I’ll only say that you chose a pretty strange analogy to prove your point. You can’t teach a child to swim without bringing him to a pool? I agree. But do you bring a child to the pool, drop him there with a thousand other kids, then come back 6 hours later, and repeat that process every day, five days a week, for the next 12 to 13 years? Or do you bring him to the pool, hang out with him, maybe even get in the water and play some Marco Polo, and then leave with him after a couple of hours?
I can tell you this: if you decide to just abandon your kid at the pool for hours and hours and hours on end, every day, for over a decade, he probably won’t do a lot of swimming. If he doesn’t drown (drowning is a very real possibility, especially if there’s only one lifeguard for every 40 kids), he’ll likely spend more time playing on his iPhone and smoking pot in the bathroom than learning the backstroke.

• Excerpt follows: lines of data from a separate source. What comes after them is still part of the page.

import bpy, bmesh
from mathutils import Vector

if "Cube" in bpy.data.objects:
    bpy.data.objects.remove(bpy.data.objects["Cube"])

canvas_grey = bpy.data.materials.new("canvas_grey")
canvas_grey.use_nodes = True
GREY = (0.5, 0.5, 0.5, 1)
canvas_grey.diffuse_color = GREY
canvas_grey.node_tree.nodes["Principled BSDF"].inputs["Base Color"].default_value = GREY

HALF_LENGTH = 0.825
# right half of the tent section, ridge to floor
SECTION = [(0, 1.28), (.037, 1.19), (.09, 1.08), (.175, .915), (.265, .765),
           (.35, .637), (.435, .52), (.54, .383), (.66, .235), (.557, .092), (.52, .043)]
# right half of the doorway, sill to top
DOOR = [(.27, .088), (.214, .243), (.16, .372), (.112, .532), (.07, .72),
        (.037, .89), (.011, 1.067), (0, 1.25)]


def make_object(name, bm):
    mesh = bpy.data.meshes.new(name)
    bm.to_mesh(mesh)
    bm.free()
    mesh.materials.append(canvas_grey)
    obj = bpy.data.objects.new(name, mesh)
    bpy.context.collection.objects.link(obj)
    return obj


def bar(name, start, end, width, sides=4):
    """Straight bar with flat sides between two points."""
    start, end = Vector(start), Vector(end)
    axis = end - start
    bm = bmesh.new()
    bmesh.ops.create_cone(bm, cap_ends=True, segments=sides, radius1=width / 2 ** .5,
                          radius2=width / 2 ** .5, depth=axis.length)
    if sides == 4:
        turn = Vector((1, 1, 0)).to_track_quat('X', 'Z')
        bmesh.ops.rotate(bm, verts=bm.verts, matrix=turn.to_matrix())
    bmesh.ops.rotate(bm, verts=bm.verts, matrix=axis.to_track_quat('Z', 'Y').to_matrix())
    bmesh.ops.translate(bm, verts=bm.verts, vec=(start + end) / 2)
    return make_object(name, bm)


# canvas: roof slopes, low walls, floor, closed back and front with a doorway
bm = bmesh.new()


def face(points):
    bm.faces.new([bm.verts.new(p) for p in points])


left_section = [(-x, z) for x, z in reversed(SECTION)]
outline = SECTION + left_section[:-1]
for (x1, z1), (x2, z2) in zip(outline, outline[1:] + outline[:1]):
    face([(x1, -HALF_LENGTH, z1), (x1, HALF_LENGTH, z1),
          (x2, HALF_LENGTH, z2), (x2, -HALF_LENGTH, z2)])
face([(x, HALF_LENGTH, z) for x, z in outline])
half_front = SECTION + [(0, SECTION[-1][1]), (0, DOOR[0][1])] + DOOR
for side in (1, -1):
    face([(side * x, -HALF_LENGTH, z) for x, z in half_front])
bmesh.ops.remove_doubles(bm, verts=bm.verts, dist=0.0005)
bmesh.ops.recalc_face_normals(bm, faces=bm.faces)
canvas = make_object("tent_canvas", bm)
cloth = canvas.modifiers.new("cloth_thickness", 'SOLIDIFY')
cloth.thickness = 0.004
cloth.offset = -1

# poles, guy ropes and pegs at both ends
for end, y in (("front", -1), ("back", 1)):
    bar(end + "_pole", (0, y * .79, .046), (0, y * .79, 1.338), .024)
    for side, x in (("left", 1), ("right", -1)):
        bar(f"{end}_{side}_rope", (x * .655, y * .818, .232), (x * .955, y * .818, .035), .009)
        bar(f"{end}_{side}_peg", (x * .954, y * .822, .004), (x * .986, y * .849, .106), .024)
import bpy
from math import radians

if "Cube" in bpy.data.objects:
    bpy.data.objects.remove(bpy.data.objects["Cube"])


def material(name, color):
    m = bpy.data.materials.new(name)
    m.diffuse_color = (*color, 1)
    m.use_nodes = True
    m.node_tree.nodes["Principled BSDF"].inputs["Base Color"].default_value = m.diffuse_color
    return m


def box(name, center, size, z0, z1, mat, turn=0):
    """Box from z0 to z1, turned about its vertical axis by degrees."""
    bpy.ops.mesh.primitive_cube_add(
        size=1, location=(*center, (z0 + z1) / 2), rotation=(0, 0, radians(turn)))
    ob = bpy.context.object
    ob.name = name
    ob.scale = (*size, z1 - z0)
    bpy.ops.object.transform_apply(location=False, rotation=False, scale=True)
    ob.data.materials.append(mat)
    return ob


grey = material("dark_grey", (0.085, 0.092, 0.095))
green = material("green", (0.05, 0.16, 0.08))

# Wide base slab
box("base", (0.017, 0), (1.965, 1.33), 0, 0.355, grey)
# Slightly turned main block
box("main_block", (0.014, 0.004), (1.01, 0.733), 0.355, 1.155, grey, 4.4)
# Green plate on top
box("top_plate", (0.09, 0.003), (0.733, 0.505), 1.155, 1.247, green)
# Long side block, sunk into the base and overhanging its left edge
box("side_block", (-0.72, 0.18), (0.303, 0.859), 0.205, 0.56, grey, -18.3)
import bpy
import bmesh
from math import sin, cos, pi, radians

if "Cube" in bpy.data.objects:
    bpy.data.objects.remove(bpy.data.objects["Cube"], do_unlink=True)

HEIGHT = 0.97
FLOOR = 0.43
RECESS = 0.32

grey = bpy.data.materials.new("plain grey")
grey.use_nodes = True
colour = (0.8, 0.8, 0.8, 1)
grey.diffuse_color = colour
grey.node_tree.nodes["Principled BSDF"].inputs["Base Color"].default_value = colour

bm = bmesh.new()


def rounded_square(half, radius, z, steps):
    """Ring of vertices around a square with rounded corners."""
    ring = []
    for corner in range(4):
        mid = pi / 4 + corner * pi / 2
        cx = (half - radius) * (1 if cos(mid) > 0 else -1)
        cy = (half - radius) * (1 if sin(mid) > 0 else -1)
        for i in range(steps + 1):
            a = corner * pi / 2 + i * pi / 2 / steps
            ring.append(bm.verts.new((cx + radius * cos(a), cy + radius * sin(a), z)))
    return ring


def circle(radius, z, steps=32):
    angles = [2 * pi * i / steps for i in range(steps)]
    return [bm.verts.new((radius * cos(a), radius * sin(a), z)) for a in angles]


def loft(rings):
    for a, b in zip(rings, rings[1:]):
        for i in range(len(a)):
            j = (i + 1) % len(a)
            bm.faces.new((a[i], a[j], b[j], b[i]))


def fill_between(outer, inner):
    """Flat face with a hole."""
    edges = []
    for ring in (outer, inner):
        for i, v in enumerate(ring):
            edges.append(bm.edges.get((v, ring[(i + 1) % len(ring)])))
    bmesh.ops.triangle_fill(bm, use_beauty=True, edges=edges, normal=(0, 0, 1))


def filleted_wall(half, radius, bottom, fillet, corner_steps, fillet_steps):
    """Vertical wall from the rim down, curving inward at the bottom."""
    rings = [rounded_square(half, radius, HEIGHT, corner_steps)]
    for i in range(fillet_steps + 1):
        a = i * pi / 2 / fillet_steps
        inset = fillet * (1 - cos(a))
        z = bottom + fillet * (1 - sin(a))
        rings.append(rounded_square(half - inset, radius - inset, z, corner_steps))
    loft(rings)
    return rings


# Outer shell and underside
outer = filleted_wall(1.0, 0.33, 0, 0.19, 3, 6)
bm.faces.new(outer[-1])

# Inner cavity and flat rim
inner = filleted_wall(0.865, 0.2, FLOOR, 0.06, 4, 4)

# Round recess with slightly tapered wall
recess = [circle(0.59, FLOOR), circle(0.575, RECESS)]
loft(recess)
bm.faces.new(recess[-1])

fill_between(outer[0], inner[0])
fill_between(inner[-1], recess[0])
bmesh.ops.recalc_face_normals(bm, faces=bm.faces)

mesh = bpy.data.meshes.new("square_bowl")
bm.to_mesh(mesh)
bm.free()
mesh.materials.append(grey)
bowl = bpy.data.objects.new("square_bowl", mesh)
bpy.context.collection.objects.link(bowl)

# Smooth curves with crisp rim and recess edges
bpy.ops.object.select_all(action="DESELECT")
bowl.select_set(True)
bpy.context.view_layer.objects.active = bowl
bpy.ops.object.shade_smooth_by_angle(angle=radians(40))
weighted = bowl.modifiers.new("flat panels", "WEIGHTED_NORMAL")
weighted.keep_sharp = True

Indeed, when it comes to teaching your kid any other skill — whether its swimming, or driving, or riding a bike, or catching a baseball — all parents understand that their hands-on involvement is crucial. It’s only with the skill of ‘socializing’ where many of us suddenly decide that the matter should be outsourced to a factory in China (or a factory down the street, in this case).
Why do I even need to debunk the socialization claim? You’ve seen our society, haven’t you? You’ve interacted with people, right? Homeschooling might be increasingly popular, but the vast majority of the people you meet have been public schooled. And you’re telling me that the vast majority of the people you meet are ‘socially well adjusted’?
Read the entire article at The Matt Walsh Blog (where he’s going to beg you not to use pop up blockers on his site so he can make some quick click-view cash.)